On the same day of October 14 in the year 1863, Abraham Lincoln established Thanksgiving Day as a national holiday in perpetuity. He cited the blessings of the nation and then warned its citizens not to “forget the source from which they come”:
They are the gracious gifts of the Most High God, who, while dealing with us in anger for our sins, hath nevertheless remembered mercy. It has seemed to me fit and proper that they should be solemnly, reverently and gratefully acknowledged as with one heart and one voice by the whole American People. I do therefore invite my fellow citizens … to set apart and observe the last Thursday of November next, as a day of Thanksgiving and Praise to our beneficent Father who dwelleth in the Heavens.
Was Lincoln a hypocrite who would cite God in order to curry votes? Few would think so.
George Washington and Abraham Lincoln are often considered to be our two greatest presidents. Among liberals, Franklin Delano Roosevelt sometimes takes second place after Lincoln with George Washington coming in third.
So what did the creator of the New Deal say about the purpose of Thanksgiving Day? Did he include God in our national celebration? FDR outdid Washington and Lincoln in his affirmation of God by offering a prayer as his Thanksgiving Day Proclamation. On November 9, 1940, FDR prayed with the nation:

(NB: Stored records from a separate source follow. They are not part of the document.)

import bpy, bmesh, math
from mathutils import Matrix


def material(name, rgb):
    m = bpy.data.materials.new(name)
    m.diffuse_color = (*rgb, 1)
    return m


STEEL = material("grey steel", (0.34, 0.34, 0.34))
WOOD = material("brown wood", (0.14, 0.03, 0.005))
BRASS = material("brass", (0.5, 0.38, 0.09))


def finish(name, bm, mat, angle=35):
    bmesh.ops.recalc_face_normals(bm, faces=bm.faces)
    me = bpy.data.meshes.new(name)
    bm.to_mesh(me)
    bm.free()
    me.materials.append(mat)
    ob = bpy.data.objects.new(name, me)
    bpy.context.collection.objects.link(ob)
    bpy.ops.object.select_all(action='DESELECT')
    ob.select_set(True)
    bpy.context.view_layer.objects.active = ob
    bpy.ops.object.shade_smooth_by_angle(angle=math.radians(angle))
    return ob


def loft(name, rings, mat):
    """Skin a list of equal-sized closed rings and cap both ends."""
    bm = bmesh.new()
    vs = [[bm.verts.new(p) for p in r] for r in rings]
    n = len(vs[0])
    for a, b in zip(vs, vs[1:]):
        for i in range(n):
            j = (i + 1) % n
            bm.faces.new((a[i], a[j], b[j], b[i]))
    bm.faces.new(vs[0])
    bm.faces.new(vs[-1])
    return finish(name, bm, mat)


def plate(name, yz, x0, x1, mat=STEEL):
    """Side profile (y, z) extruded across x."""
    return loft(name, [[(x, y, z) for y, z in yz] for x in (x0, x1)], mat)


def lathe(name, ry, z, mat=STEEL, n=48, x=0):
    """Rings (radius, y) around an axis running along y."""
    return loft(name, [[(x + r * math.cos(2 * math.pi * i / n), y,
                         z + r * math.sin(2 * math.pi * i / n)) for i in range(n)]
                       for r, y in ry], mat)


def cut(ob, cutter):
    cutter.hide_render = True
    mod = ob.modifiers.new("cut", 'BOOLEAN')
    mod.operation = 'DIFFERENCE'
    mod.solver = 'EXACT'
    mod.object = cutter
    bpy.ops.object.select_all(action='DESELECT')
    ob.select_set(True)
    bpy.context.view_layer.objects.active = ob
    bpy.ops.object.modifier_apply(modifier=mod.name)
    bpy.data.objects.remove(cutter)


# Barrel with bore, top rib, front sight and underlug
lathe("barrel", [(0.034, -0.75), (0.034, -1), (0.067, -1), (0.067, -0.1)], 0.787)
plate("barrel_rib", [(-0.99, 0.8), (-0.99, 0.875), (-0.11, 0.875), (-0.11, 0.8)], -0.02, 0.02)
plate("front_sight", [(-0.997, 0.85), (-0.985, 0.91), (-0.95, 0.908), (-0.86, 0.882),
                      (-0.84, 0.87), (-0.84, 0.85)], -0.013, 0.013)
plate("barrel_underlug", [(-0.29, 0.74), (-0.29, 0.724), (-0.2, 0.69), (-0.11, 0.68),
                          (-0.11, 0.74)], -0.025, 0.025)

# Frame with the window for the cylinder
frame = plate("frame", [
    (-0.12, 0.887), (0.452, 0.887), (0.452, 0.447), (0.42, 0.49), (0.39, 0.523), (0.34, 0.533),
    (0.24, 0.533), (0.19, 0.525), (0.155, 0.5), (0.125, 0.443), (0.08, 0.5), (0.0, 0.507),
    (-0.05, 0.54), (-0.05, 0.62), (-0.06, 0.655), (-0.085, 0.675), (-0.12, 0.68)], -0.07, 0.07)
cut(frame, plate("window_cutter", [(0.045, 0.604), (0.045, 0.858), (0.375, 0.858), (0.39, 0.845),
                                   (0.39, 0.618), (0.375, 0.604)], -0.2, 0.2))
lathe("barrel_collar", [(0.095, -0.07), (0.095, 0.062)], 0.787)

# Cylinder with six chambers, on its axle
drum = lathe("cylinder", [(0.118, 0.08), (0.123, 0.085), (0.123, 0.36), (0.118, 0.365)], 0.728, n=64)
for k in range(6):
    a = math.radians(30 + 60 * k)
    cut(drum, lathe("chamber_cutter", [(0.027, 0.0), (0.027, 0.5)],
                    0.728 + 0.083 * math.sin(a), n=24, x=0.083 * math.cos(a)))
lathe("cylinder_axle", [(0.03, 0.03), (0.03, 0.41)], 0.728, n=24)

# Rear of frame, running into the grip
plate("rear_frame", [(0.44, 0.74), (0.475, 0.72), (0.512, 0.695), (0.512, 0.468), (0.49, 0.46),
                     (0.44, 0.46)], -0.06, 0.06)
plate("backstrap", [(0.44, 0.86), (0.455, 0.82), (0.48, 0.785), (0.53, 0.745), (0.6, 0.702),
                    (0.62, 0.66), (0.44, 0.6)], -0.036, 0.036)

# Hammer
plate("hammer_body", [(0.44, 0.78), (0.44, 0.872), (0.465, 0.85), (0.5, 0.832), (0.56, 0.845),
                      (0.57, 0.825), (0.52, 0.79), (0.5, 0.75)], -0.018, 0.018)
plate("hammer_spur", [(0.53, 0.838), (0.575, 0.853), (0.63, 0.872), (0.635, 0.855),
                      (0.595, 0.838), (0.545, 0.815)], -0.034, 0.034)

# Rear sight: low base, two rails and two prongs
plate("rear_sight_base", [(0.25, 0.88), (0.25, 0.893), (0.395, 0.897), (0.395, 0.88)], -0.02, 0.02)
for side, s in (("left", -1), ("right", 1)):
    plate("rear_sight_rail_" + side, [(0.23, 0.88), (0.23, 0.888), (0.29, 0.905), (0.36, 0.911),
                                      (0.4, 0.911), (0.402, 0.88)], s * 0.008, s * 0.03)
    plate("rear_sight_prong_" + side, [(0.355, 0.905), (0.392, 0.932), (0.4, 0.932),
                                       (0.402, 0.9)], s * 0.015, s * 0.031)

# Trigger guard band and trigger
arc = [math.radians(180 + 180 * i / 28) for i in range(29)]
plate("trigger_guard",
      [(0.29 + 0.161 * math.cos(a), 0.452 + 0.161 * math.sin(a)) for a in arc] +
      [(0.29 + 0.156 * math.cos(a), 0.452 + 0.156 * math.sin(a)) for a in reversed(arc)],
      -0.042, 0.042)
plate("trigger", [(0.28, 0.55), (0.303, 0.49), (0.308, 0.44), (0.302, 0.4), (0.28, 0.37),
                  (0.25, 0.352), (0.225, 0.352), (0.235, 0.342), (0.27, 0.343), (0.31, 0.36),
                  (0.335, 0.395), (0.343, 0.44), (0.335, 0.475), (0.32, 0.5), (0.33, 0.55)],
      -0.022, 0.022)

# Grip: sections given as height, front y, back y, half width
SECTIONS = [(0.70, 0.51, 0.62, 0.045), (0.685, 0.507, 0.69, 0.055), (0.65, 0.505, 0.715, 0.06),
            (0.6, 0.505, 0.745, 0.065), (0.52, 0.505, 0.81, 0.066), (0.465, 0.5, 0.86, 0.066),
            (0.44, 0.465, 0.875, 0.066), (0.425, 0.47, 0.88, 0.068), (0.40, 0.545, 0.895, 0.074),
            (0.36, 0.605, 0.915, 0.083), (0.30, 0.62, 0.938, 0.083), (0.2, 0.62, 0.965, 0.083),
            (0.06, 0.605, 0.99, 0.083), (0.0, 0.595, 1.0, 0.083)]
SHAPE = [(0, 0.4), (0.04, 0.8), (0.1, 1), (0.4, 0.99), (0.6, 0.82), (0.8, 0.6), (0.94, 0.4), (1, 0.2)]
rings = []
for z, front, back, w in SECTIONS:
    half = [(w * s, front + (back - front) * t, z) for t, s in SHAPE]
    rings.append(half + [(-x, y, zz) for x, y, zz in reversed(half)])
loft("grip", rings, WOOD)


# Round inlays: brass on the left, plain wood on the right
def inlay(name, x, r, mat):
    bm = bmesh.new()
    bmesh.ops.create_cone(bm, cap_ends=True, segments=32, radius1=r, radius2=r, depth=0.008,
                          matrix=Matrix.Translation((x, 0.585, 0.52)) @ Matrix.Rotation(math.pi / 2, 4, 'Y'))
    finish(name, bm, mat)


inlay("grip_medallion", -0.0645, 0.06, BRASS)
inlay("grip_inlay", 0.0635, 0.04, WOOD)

Almighty God, who hast given us this good land for our heritage; We humbly beseech Thee that we may always prove ourselves a people mindful of Thy favor and glad to do Thy will. Bless our land with honourable industry, sound learning, and pure manners. Save us from violence, discord, and confusion; from pride and arrogancy, and from every evil way. Defend our liberties, and fashion into one united people the multitudes brought hither out of many kindreds and tongues. … In the time of prosperity, fill our hearts with thankfulness, and in the day of trouble, suffer not our trust in Thee to fail; Amen.
Every American is free to celebrate Thanksgiving Day in any and every way possible, from ignoring and ridiculing it to falling asleep on the couch while watching football on television. Many, however, will treat Thanksgiving Day as it was intended by three of our greatest presidents — as a day for expressing gratitude to God for what we have as Americans. For Washington and Lincoln, this meant gratitude for living in a land in which we are, each and every one of us, given the liberty to pursue our own individual lives in a responsible and honorable fashion.
Originally published on The Huffington Post.